Plain-text document sources:
——
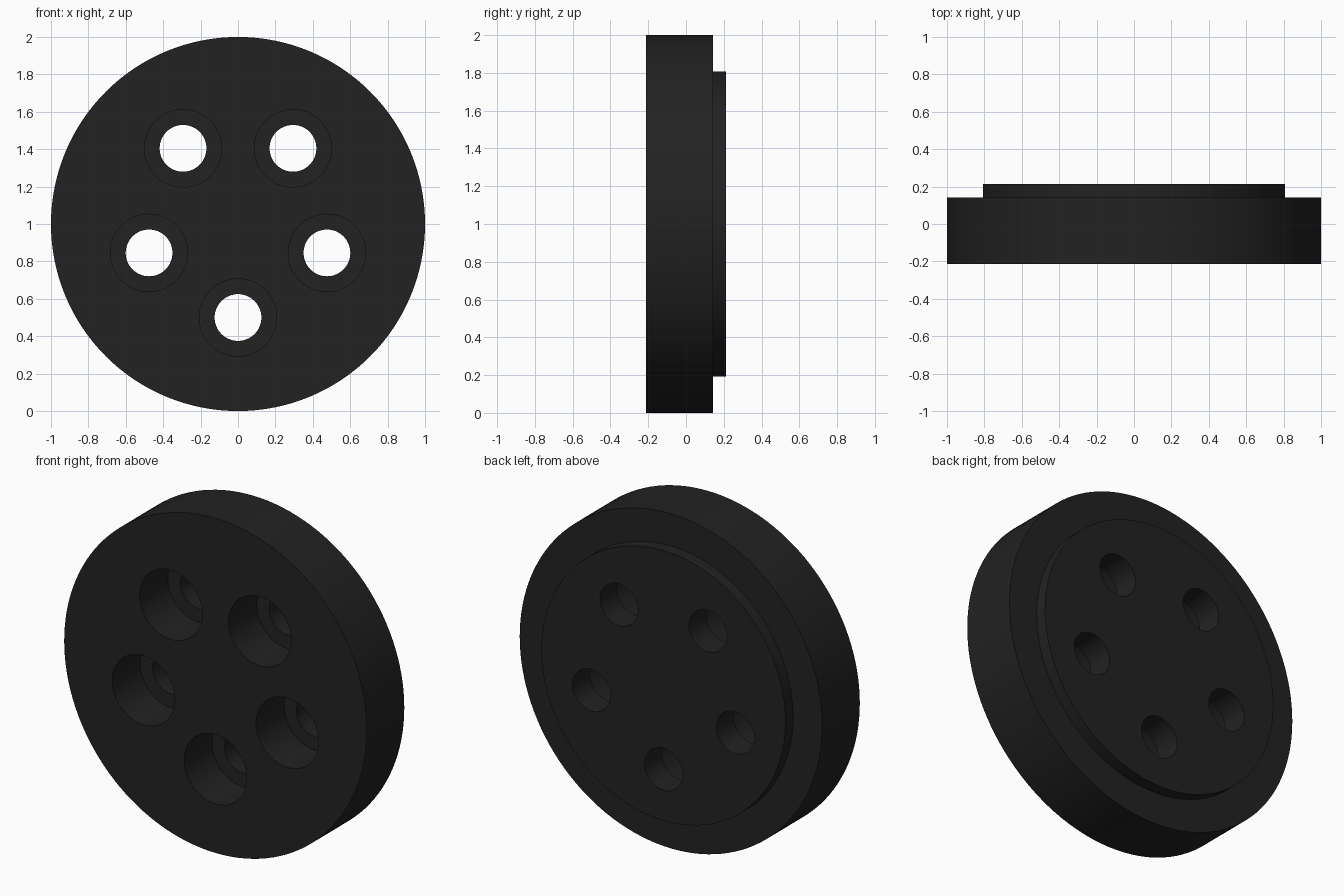
import bpy, math

if "Cube" in bpy.data.objects:
    bpy.data.objects.remove(bpy.data.objects["Cube"])

SEG = 128
BOLT_RADIUS = 0.5          # distance of the holes from the centre
FRONT, STEP, BACK = -0.213, 0.142, 0.213

black = bpy.data.materials.new("matte_black")
black.diffuse_color = (0.016, 0.016, 0.016, 1)
black.use_nodes = True
black.node_tree.nodes["Principled BSDF"].inputs["Base Color"].default_value = black.diffuse_color


def cylinder(name, radius, y0, y1, x=0.0, z=1.0, seg=SEG):
    """Cylinder lying along y, from y0 to y1."""
    bpy.ops.mesh.primitive_cylinder_add(
        vertices=seg, radius=radius, depth=y1 - y0,
        location=(x, (y0 + y1) / 2, z), rotation=(math.pi / 2, 0, 0))
    obj = bpy.context.object
    obj.name = name
    return obj


def boolean(target, tool, operation):
    mod = target.modifiers.new(tool.name, 'BOOLEAN')
    mod.operation = operation
    mod.solver = 'EXACT'
    mod.object = tool
    bpy.context.view_layer.objects.active = target
    bpy.ops.object.modifier_apply(modifier=mod.name)
    bpy.data.objects.remove(tool, do_unlink=True)


# Main disc with the raised boss on its back
disc = cylinder("wheel_spacer_disc", 1.0, FRONT, STEP)
boolean(disc, cylinder("boss", 0.807, 0.0, BACK), 'UNION')

# Five through holes with wide counterbores from the front
for i in range(5):
    a = -math.pi / 2 + i * 2 * math.pi / 5
    x, z = BOLT_RADIUS * math.cos(a), 1 + BOLT_RADIUS * math.sin(a)
    boolean(disc, cylinder("counterbore", 0.207, FRONT - 0.1, FRONT + 0.265, x, z, 64), 'DIFFERENCE')
    boolean(disc, cylinder("bolt_hole", 0.125, FRONT - 0.1, BACK + 0.1, x, z, 64), 'DIFFERENCE')

# Colour and shading
disc.data.materials.clear()
disc.data.materials.append(black)
for p in disc.data.polygons:
    p.material_index = 0
bpy.ops.object.select_all(action='DESELECT')
disc.select_set(True)
bpy.context.view_layer.objects.active = disc
bpy.ops.object.shade_smooth_by_angle(angle=math.radians(30))
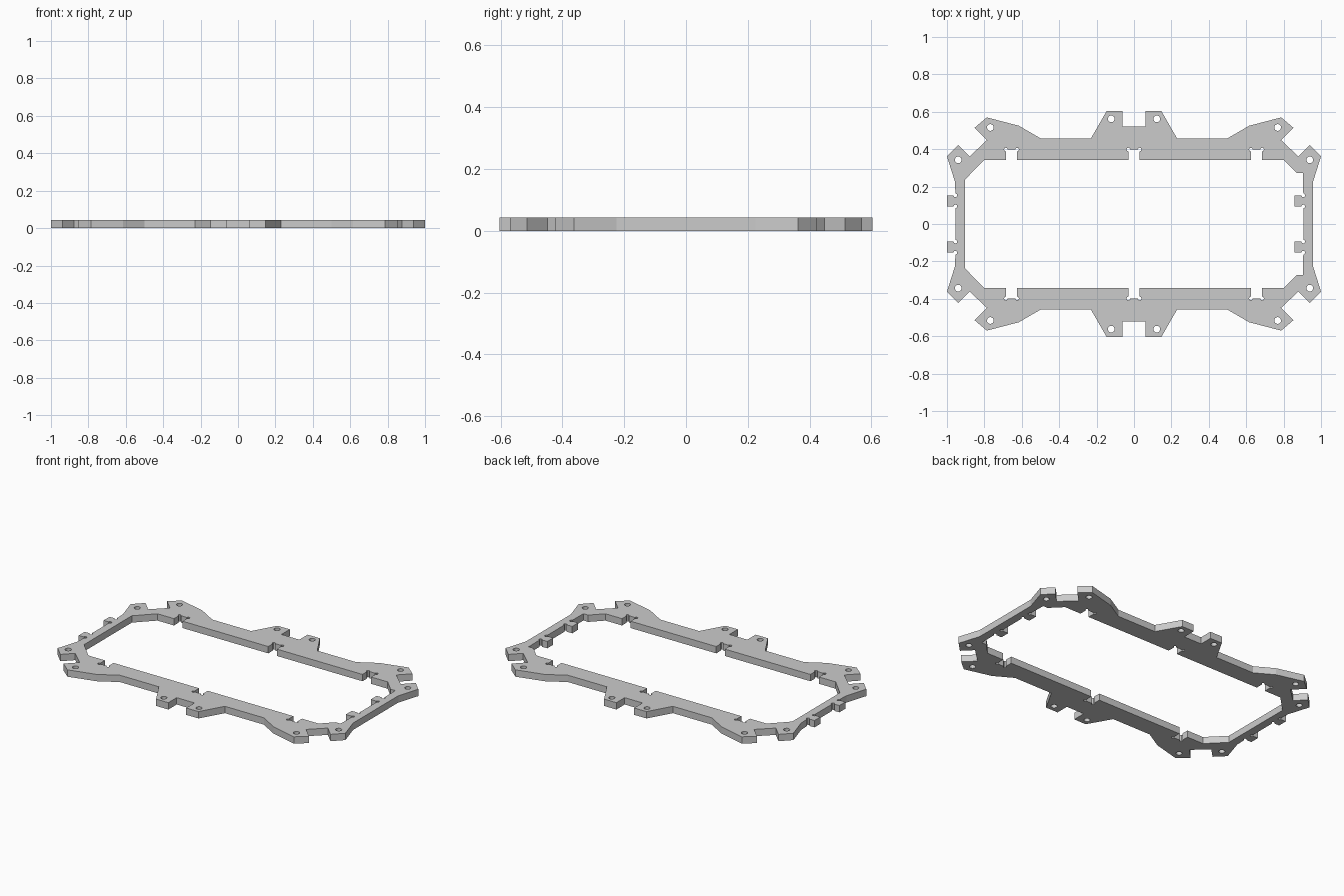
import bpy
from math import cos, sin, radians

if "Cube" in bpy.data.objects:
    bpy.data.objects.remove(bpy.data.objects["Cube"], do_unlink=True)

THICK = 0.043


def relief(cx, cy, start, radius=0.01, steps=6):
    """Three-quarter round corner relief."""
    angles = [radians(start + 270 * i / steps) for i in range(steps + 1)]
    return [(cx + radius * cos(a), cy + radius * sin(a)) for a in angles]


def flip_y(points):
    return [(x, -y) for x, y in reversed(points)]


def flip_x(points):
    return [(-x, y) for x, y in reversed(points)]


def side_tabs(root, tip):
    """Two small tabs along a side rail, listed upward."""
    points = []
    for low, high in ((-0.153, -0.094), (0.094, 0.153)):
        points += relief(root, low, -90)
        points += [(tip, low), (tip, high)]
        points += relief(root, high, 180)
    return points


def slot(x, edge=0.343, depth=0.398, half=0.03):
    """Slot in the long rail, listed from right to left."""
    return ([(x + half, edge)] + relief(x + half, depth, -90)
            + relief(x - half, depth, 0) + [(x - half, edge)])


# Outer edge: one quarter, mirrored, with tabs on the left rail
quarter = [(0.062, 0.52), (0.062, 0.603), (0.147, 0.603), (0.23, 0.458),
           (0.5, 0.458), (0.615, 0.525), (0.787, 0.57), (0.853, 0.514),
           (0.787, 0.448), (0.878, 0.362), (0.939, 0.423), (1.0, 0.362),
           (0.957, 0.225)]
right_half = quarter + flip_y(quarter)
outer = right_half + flip_x(right_half)
split = len(right_half) + len(quarter)
outer = outer[:split] + side_tabs(-0.955, -1.0) + outer[split:]

# Inner edge: tabs on the right rail, slots in the long rails
upper = [(0.903, 0.272), (0.87, 0.272), (0.8, 0.343)]
for slot_x in (0.655, 0, -0.655):
    upper += slot(slot_x)
upper += [(-0.8, 0.343), (-0.904, 0.237)]
inner = side_tabs(0.905, 0.857) + upper + flip_y(upper)

# Screw holes
loops = [outer, inner]
for hx, hy in ((0.122, 0.562), (0.768, 0.516), (0.94, 0.343)):
    for sx in (-1, 1):
        for sy in (-1, 1):
            loops.append([(sx * hx + 0.018 * cos(radians(a)),
                           sy * hy + 0.018 * sin(radians(a)))
                          for a in range(0, 360, 20)])

# Flat plate filled between the loops
curve = bpy.data.curves.new("frame_profile", "CURVE")
curve.dimensions = "2D"
curve.fill_mode = "BOTH"
curve.extrude = THICK / 2
for loop in loops:
    spline = curve.splines.new("POLY")
    spline.points.add(len(loop) - 1)
    for point, (x, y) in zip(spline.points, loop):
        point.co = (x, y, 0, 1)
    spline.use_cyclic_u = True
    spline.use_smooth = False

frame = bpy.data.objects.new("frame_plate", curve)
bpy.context.collection.objects.link(frame)
frame.location.z = THICK / 2
bpy.ops.object.select_all(action="DESELECT")
frame.select_set(True)
bpy.context.view_layer.objects.active = frame
bpy.ops.object.convert(target="MESH")
frame = bpy.context.view_layer.objects.active
frame.name = "frame_plate"

# Weld the caps to the walls
bpy.ops.object.mode_set(mode="EDIT")
bpy.ops.mesh.select_all(action="SELECT")
bpy.ops.mesh.remove_doubles(threshold=0.0001)
bpy.ops.mesh.normals_make_consistent(inside=False)
bpy.ops.object.mode_set(mode="OBJECT")
bpy.ops.object.shade_flat()

grey = bpy.data.materials.new("plain_grey")
grey.use_nodes = True
colour = (0.6, 0.6, 0.6, 1)
grey.diffuse_color = colour
grey.node_tree.nodes["Principled BSDF"].inputs["Base Color"].default_value = colour
frame.data.materials.clear()
frame.data.materials.append(grey)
——
WHAT THE TASK REQUIRES:
Every line of the data above is to be set down exactly; the pictures are not.

OUTPUT BELOW:
import bpy, math

if "Cube" in bpy.data.objects:
    bpy.data.objects.remove(bpy.data.objects["Cube"])

SEG = 128
BOLT_RADIUS = 0.5          # distance of the holes from the centre
FRONT, STEP, BACK = -0.213, 0.142, 0.213

black = bpy.data.materials.new("matte_black")
black.diffuse_color = (0.016, 0.016, 0.016, 1)
black.use_nodes = True
black.node_tree.nodes["Principled BSDF"].inputs["Base Color"].default_value = black.diffuse_color


def cylinder(name, radius, y0, y1, x=0.0, z=1.0, seg=SEG):
    """Cylinder lying along y, from y0 to y1."""
    bpy.ops.mesh.primitive_cylinder_add(
        vertices=seg, radius=radius, depth=y1 - y0,
        location=(x, (y0 + y1) / 2, z), rotation=(math.pi / 2, 0, 0))
    obj = bpy.context.object
    obj.name = name
    return obj


def boolean(target, tool, operation):
    mod = target.modifiers.new(tool.name, 'BOOLEAN')
    mod.operation = operation
    mod.solver = 'EXACT'
    mod.object = tool
    bpy.context.view_layer.objects.active = target
    bpy.ops.object.modifier_apply(modifier=mod.name)
    bpy.data.objects.remove(tool, do_unlink=True)


# Main disc with the raised boss on its back
disc = cylinder("wheel_spacer_disc", 1.0, FRONT, STEP)
boolean(disc, cylinder("boss", 0.807, 0.0, BACK), 'UNION')

# Five through holes with wide counterbores from the front
for i in range(5):
    a = -math.pi / 2 + i * 2 * math.pi / 5
    x, z = BOLT_RADIUS * math.cos(a), 1 + BOLT_RADIUS * math.sin(a)
    boolean(disc, cylinder("counterbore", 0.207, FRONT - 0.1, FRONT + 0.265, x, z, 64), 'DIFFERENCE')
    boolean(disc, cylinder("bolt_hole", 0.125, FRONT - 0.1, BACK + 0.1, x, z, 64), 'DIFFERENCE')

# Colour and shading
disc.data.materials.clear()
disc.data.materials.append(black)
for p in disc.data.polygons:
    p.material_index = 0
bpy.ops.object.select_all(action='DESELECT')
disc.select_set(True)
bpy.context.view_layer.objects.active = disc
bpy.ops.object.shade_smooth_by_angle(angle=math.radians(30))
import bpy
from math import cos, sin, radians

if "Cube" in bpy.data.objects:
    bpy.data.objects.remove(bpy.data.objects["Cube"], do_unlink=True)

THICK = 0.043


def relief(cx, cy, start, radius=0.01, steps=6):
    """Three-quarter round corner relief."""
    angles = [radians(start + 270 * i / steps) for i in range(steps + 1)]
    return [(cx + radius * cos(a), cy + radius * sin(a)) for a in angles]


def flip_y(points):
    return [(x, -y) for x, y in reversed(points)]


def flip_x(points):
    return [(-x, y) for x, y in reversed(points)]


def side_tabs(root, tip):
    """Two small tabs along a side rail, listed upward."""
    points = []
    for low, high in ((-0.153, -0.094), (0.094, 0.153)):
        points += relief(root, low, -90)
        points += [(tip, low), (tip, high)]
        points += relief(root, high, 180)
    return points


def slot(x, edge=0.343, depth=0.398, half=0.03):
    """Slot in the long rail, listed from right to left."""
    return ([(x + half, edge)] + relief(x + half, depth, -90)
            + relief(x - half, depth, 0) + [(x - half, edge)])


# Outer edge: one quarter, mirrored, with tabs on the left rail
quarter = [(0.062, 0.52), (0.062, 0.603), (0.147, 0.603), (0.23, 0.458),
           (0.5, 0.458), (0.615, 0.525), (0.787, 0.57), (0.853, 0.514),
           (0.787, 0.448), (0.878, 0.362), (0.939, 0.423), (1.0, 0.362),
           (0.957, 0.225)]
right_half = quarter + flip_y(quarter)
outer = right_half + flip_x(right_half)
split = len(right_half) + len(quarter)
outer = outer[:split] + side_tabs(-0.955, -1.0) + outer[split:]

# Inner edge: tabs on the right rail, slots in the long rails
upper = [(0.903, 0.272), (0.87, 0.272), (0.8, 0.343)]
for slot_x in (0.655, 0, -0.655):
    upper += slot(slot_x)
upper += [(-0.8, 0.343), (-0.904, 0.237)]
inner = side_tabs(0.905, 0.857) + upper + flip_y(upper)

# Screw holes
loops = [outer, inner]
for hx, hy in ((0.122, 0.562), (0.768, 0.516), (0.94, 0.343)):
    for sx in (-1, 1):
        for sy in (-1, 1):
            loops.append([(sx * hx + 0.018 * cos(radians(a)),
                           sy * hy + 0.018 * sin(radians(a)))
                          for a in range(0, 360, 20)])

# Flat plate filled between the loops
curve = bpy.data.curves.new("frame_profile", "CURVE")
curve.dimensions = "2D"
curve.fill_mode = "BOTH"
curve.extrude = THICK / 2
for loop in loops:
    spline = curve.splines.new("POLY")
    spline.points.add(len(loop) - 1)
    for point, (x, y) in zip(spline.points, loop):
        point.co = (x, y, 0, 1)
    spline.use_cyclic_u = True
    spline.use_smooth = False

frame = bpy.data.objects.new("frame_plate", curve)
bpy.context.collection.objects.link(frame)
frame.location.z = THICK / 2
bpy.ops.object.select_all(action="DESELECT")
frame.select_set(True)
bpy.context.view_layer.objects.active = frame
bpy.ops.object.convert(target="MESH")
frame = bpy.context.view_layer.objects.active
frame.name = "frame_plate"

# Weld the caps to the walls
bpy.ops.object.mode_set(mode="EDIT")
bpy.ops.mesh.select_all(action="SELECT")
bpy.ops.mesh.remove_doubles(threshold=0.0001)
bpy.ops.mesh.normals_make_consistent(inside=False)
bpy.ops.object.mode_set(mode="OBJECT")
bpy.ops.object.shade_flat()

grey = bpy.data.materials.new("plain_grey")
grey.use_nodes = True
colour = (0.6, 0.6, 0.6, 1)
grey.diffuse_color = colour
grey.node_tree.nodes["Principled BSDF"].inputs["Base Color"].default_value = colour
frame.data.materials.clear()
frame.data.materials.append(grey)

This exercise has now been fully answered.